Elaine Pagels “sees in gnosticism a ‘powerful alternative to…orthodox Christian tradition,’ an alternative she clearly finds attractive,” a Kirkus Reviews’ critic writes about her book, The Gnostic Gospels. Trouble is, “gnostic tenets were repressed by mainstream Christianity because, Pagels claims, they constituted a political threat to the [church] hierarchy.” In The Guardian, the former archbishop of Edinburgh, Richard Holloway concurs: “…scholars like Pagels are beginning to regret that the victory was so overwhelming and one-sided.”
It’s no wonder the church fathers were troubled: Gnostics, “In surprisingly modern fashion”—back to the Kirkus critique—”cultivated a religion that stressed personal enlightenment over corporate belonging.” Writer John Pistelli observes: the gnostic vision, “with its emphasis on individual spiritual experience, as against all hierarchies and establishments,” has “perennial appeal—if only to artists, mystics, and other anti-social types.”
A trove of early-Christian writings were discovered at Nag Hammadi in Egypt in 1945, and, once available for study, Pagels latched on to them. A professor of religion at Princeton University, she “made the translation and interpretation of these texts her life’s work,” Holloway explains. Oh, and the Modern Library chose her book as “one of the 100 best books of the 20th century.”
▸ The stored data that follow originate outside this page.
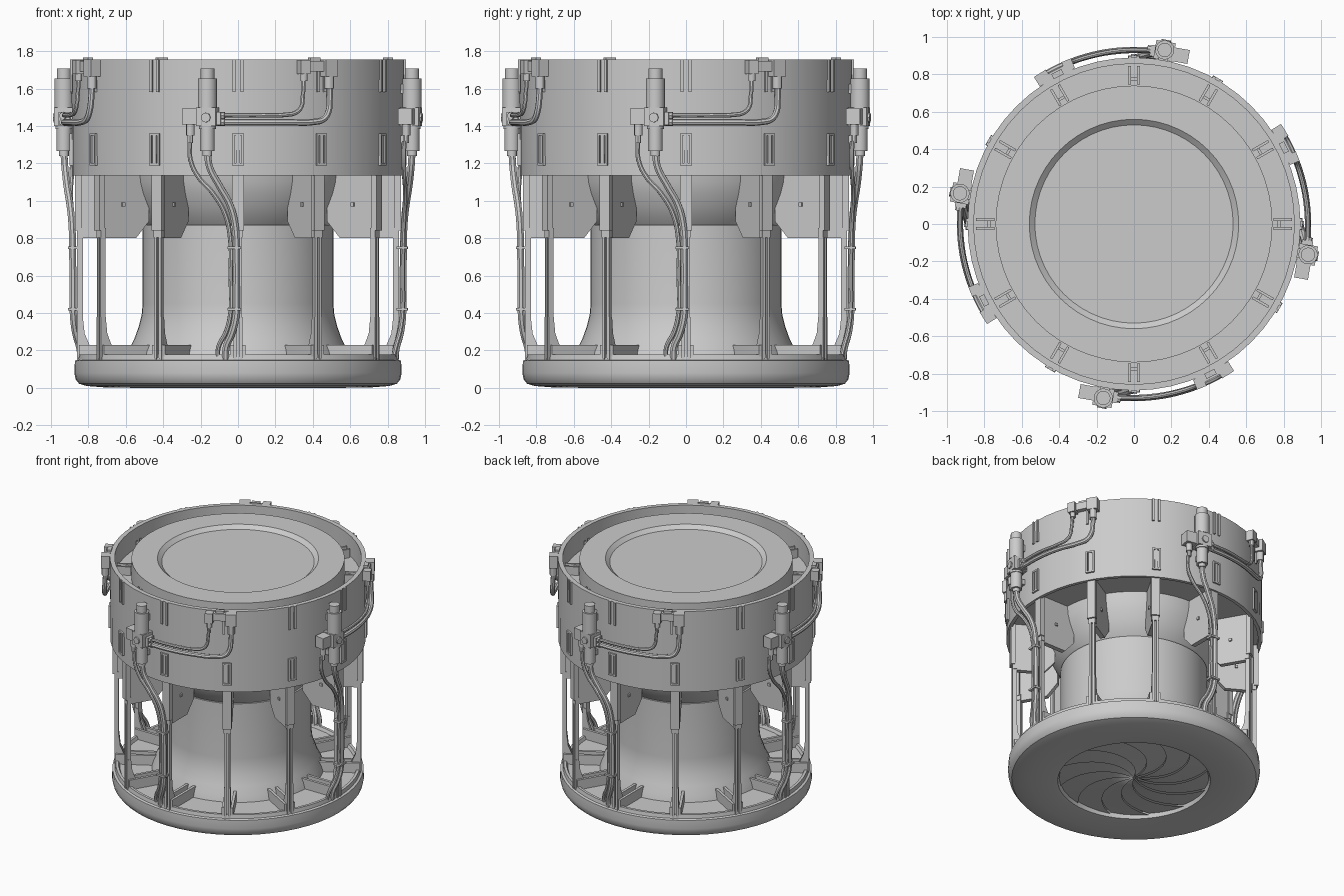
import bpy, bmesh
from math import sin, cos, pi, radians
from mathutils import Matrix

if "Cube" in bpy.data.objects:
    bpy.data.objects.remove(bpy.data.objects["Cube"])


def finish(name, bm):
    bmesh.ops.recalc_face_normals(bm, faces=bm.faces)
    me = bpy.data.meshes.new(name)
    bm.to_mesh(me)
    bm.free()
    ob = bpy.data.objects.new(name, me)
    bpy.context.collection.objects.link(ob)
    return ob


def lathe(name, prof, n=56):
    """Revolve an (r, z) profile; r = 0 closes to a pole."""
    bm = bmesh.new()
    rings = []
    for r, z in prof:
        if r == 0:
            rings.append([bm.verts.new((0, 0, z))] * n)
        else:
            rings.append([bm.verts.new((r * cos(2 * pi * i / n), r * sin(2 * pi * i / n), z)) for i in range(n)])
    for a, b in zip(rings, rings[1:]):
        for i in range(n):
            j = (i + 1) % n
            bm.faces.new(list(dict.fromkeys([a[i], a[j], b[j], b[i]])))
    return finish(name, bm)


def place(deg, r, z, t=0):
    """Local frame on the front, turned by deg: x tangential, -y outward."""
    return Matrix.Rotation(radians(deg), 4, 'Z') @ Matrix.Translation((t, -r, z))


def boxes(name, items):
    """items: (deg, r, z, t, (width, depth, height))."""
    bm = bmesh.new()
    for deg, r, z, t, s in items:
        bmesh.ops.create_cube(bm, size=1, matrix=place(deg, r, z, t) @ Matrix.Diagonal((*s, 1)))
    return finish(name, bm)


def cylinder(bm, deg, r, z0, z1, rad, n=20, t=0):
    bmesh.ops.create_cone(bm, cap_ends=True, segments=n, radius1=rad, radius2=rad, depth=z1 - z0,
                          matrix=place(deg, r, (z0 + z1) / 2, t))


def plates(name, pts, offsets, thick):
    """Radial plates from an (r, z) outline, one per tangential offset."""
    bm = bmesh.new()
    for t in offsets:
        a = [bm.verts.new((t - thick / 2, -r, z)) for r, z in pts]
        b = [bm.verts.new((t + thick / 2, -r, z)) for r, z in pts]
        bm.faces.new(a)
        bm.faces.new(b[::-1])
        for i in range(len(pts)):
            j = (i + 1) % len(pts)
            bm.faces.new((a[i], a[j], b[j], b[i]))
    return finish(name, bm)


def tube(name, pts, rad):
    """Smooth pipe through (degrees, r, z) points."""
    cu = bpy.data.curves.new(name, 'CURVE')
    cu.dimensions = '3D'
    cu.bevel_depth, cu.bevel_resolution, cu.resolution_u = rad, 2, 6
    cu.use_fill_caps = True
    sp = cu.splines.new('BEZIER')
    sp.bezier_points.add(len(pts) - 1)
    for bp, (d, r, z) in zip(sp.bezier_points, pts):
        bp.co = place(d, r, z).translation
        bp.handle_left_type = bp.handle_right_type = 'AUTO'
    ob = bpy.data.objects.new(name, cu)
    bpy.context.collection.objects.link(ob)
    bpy.ops.object.select_all(action='DESELECT')
    ob.select_set(True)
    bpy.context.view_layer.objects.active = ob
    bpy.ops.object.convert(target='MESH')
    return bpy.context.view_layer.objects.active


def around(ob, n):
    for i in range(1, n):
        c = ob.copy()
        c.name = f"{ob.name}_{i}"
        c.rotation_euler.z = 2 * pi * i / n
        bpy.context.collection.objects.link(c)


# Base ring with recessed underside
lathe("base_ring", [(0, .05), (.515, .05), (.53, .004), (.55, 0), (.72, .003), (.81, .01), (.85, .022), (.868, .045),
                    (.875, .08), (.872, .145), (.855, .15), (.85, .178), (.83, .178), (.82, .155), (0, .155)])

# Iris of overlapping curved blades under the base
bm = bmesh.new()
for k in range(12):
    rows = []
    for i in range(11):
        s = i / 10
        row = []
        for j in range(4):
            a = 2 * pi * (k + j / 3) / 12 - 0.9 * s ** 1.3
            r = .01 + .51 * s
            row.append(bm.verts.new((r * cos(a), r * sin(a), .024 + .012 * j / 3)))
        rows.append(row)
    for p, q in zip(rows, rows[1:]):
        for j in range(3):
            bm.faces.new((p[j], q[j], q[j + 1], p[j + 1]))
finish("iris_blades", bm)

# Central column and bowl
lathe("column", [(0, .15), (.6, .15), (.585, .2), (.555, .26), (.53, .33), (.515, .39), (.51, .45), (.51, .87), (0, .87)])
lathe("bowl", [(0, .868), (.495, .868), (.53, .91), (.565, .97), (.595, 1.04), (.612, 1.1), (.62, 1.17), (0, 1.17)])

# Upper drum with raised lid and channel behind the rim
lathe("drum", [(0, 1.722), (.53, 1.722), (.56, 1.748), (.74, 1.748), (.74, 1.6), (.857, 1.6), (.857, 1.755),
               (.89, 1.755), (.887, 1.135), (.862, 1.135), (.862, 1.165), (0, 1.165)])

# Clips in the channel
around(boxes("channel_clip", [(0, .795, 1.63, s * .024, (.014, .1, .07)) for s in (-1, 1)]
             + [(0, .775, 1.625, 0, (.04, .015, .06))]), 12)

# Window frames and paired ribs on the drum wall
around(boxes("window_frame", [(0, .888, 1.275, s * .025, (.012, .024, .17)) for s in (-1, 1)]
             + [(0, .888, z, 0, (.06, .024, .012)) for z in (1.196, 1.354)]
             + [(0, .884, 1.275, 0, (.02, .022, .15))]), 12)
around(boxes("rim_rib", [(0, .889, 1.668, s * .021, (.016, .02, .174)) for s in (-1, 1)]), 12)

# Upper gussets, thin struts, feet and base rails
around(plates("gusset", [(.872, 1.17), (.872, .9), (.845, .8), (.64, .8), (.56, .89), (.56, 1.17)], [0], .035), 12)
around(boxes("gusset_flange", [(0, .855, 1.0, 0, (.062, .035, .32)), (0, .845, .83, 0, (.05, .03, .05)),
                               (0, .72, .98, 0, (.055, .02, .02))]), 12)
around(boxes("strut", [(0, .845, .49, s * .013, (.014, .03, .66)) for s in (-1, 1)]
             + [(0, .838, .49, 0, (.02, .012, .66))]), 12)
around(plates("strut_foot", [(.86, .15), (.86, .38), (.83, .38), (.82, .29), (.79, .22), (.75, .15)], [-.016, .016], .014), 12)
around(plates("base_rail", [(.85, .15), (.85, .23), (.56, .23), (.53, .15)], [-.03, .03], .02), 12)

# Actuators with valve blocks, four round the drum
A = -10
bm = bmesh.new()
for z0, z1, rad in ((1.64, 1.708, .038), (1.5, 1.655, .051), (1.385, 1.53, .046), (1.265, 1.39, .04), (1.24, 1.27, .026)):
    cylinder(bm, A, .945, z0, z1, rad)
cylinder(bm, A, .93, 1.35, 1.42, .022, 12, -.095)
cylinder(bm, A, .93, 1.31, 1.36, .015, 12, -.095)
around(finish("actuator", bm), 4)
around(boxes("valve_block", [(A, .94, 1.45, 0, (.105, .1, .1)), (A, .93, 1.45, -.09, (.085, .075, .085)),
                             (A, .93, 1.44, .06, (.03, .06, .07)), (A, .895, 1.6, 0, (.05, .06, .05)),
                             (A, .895, 1.33, 0, (.04, .05, .04))]), 4)
bm = bmesh.new()
for turn, t, y, z in (('X', 0, .982, 1.445), ('Y', .075, .935, 1.455), ('Y', .075, .935, 1.42)):
    bmesh.ops.create_cone(bm, cap_ends=True, segments=8, radius1=.026 if turn == 'X' else .02,
                          radius2=.026 if turn == 'X' else .02, depth=.036,
                          matrix=place(A, y, z, t) @ Matrix.Rotation(pi / 2, 4, turn))
around(finish("valve_nuts", bm), 4)

# Pipes along the drum wall up to the rim connector
around(tube("upper_pipe", [(-6, .935, 1.458), (5, .93, 1.458), (16, .928, 1.46), (19.5, .928, 1.472), (21.3, .928, 1.5),
                           (22, .925, 1.56), (22.5, .92, 1.7)], .012), 4)
around(tube("lower_pipe", [(-6, .935, 1.42), (5, .93, 1.42), (16, .93, 1.42), (26, .93, 1.422), (29.5, .93, 1.437),
                           (31.3, .93, 1.475), (32, .925, 1.55), (32, .92, 1.7)], .017), 4)
around(boxes("rim_connector", [(27, .905, 1.72, 0, (.19, .04, .055)), (22.5, .92, 1.715, 0, (.055, .055, .075)),
                               (32, .92, 1.71, 0, (.075, .06, .09)), (27, .9, 1.755, 0, (.06, .03, .02))]), 4)
bm = bmesh.new()
cylinder(bm, 22.5, .922, 1.64, 1.7, .019, 12)
cylinder(bm, 32, .922, 1.6, 1.68, .026, 12)
around(finish("pipe_collars", bm), 4)

# Hoses hanging from the actuator to the base, with ties
around(tube("main_hose", [(-10, .945, 1.26), (-9.3, .938, 1.18), (-6.2, .92, 1.08), (-2.8, .9, .98), (-1, .888, .87),
                          (-.5, .884, .7), (-.5, .882, .5), (-.7, .88, .38), (-2.2, .868, .29), (-4.2, .85, .22),
                          (-4.5, .84, .15)], .02), 4)
around(tube("thin_hose", [(-16.2, .925, 1.32), (-16, .922, 1.22), (-13.5, .915, 1.13), (-8.5, .905, 1.04), (-4.5, .892, .93),
                          (-2.7, .884, .8), (-2.5, .882, .6), (-2.6, .88, .4), (-4.2, .868, .3), (-7, .85, .22),
                          (-7.5, .835, .15)], .013), 4)
around(boxes("hose_tie", [(-1.3, .878, z, 0, (.072, .06, .014)) for z in (.75, .42)]), 4)

# Smooth shading with sharp edges kept
bpy.ops.object.select_all(action='SELECT')
bpy.context.view_layer.objects.active = bpy.context.selected_objects[0]
bpy.ops.object.shade_smooth_by_angle(angle=radians(30))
The Gnostic Gospels
By Elaine Pagels
Vantage Books, 1979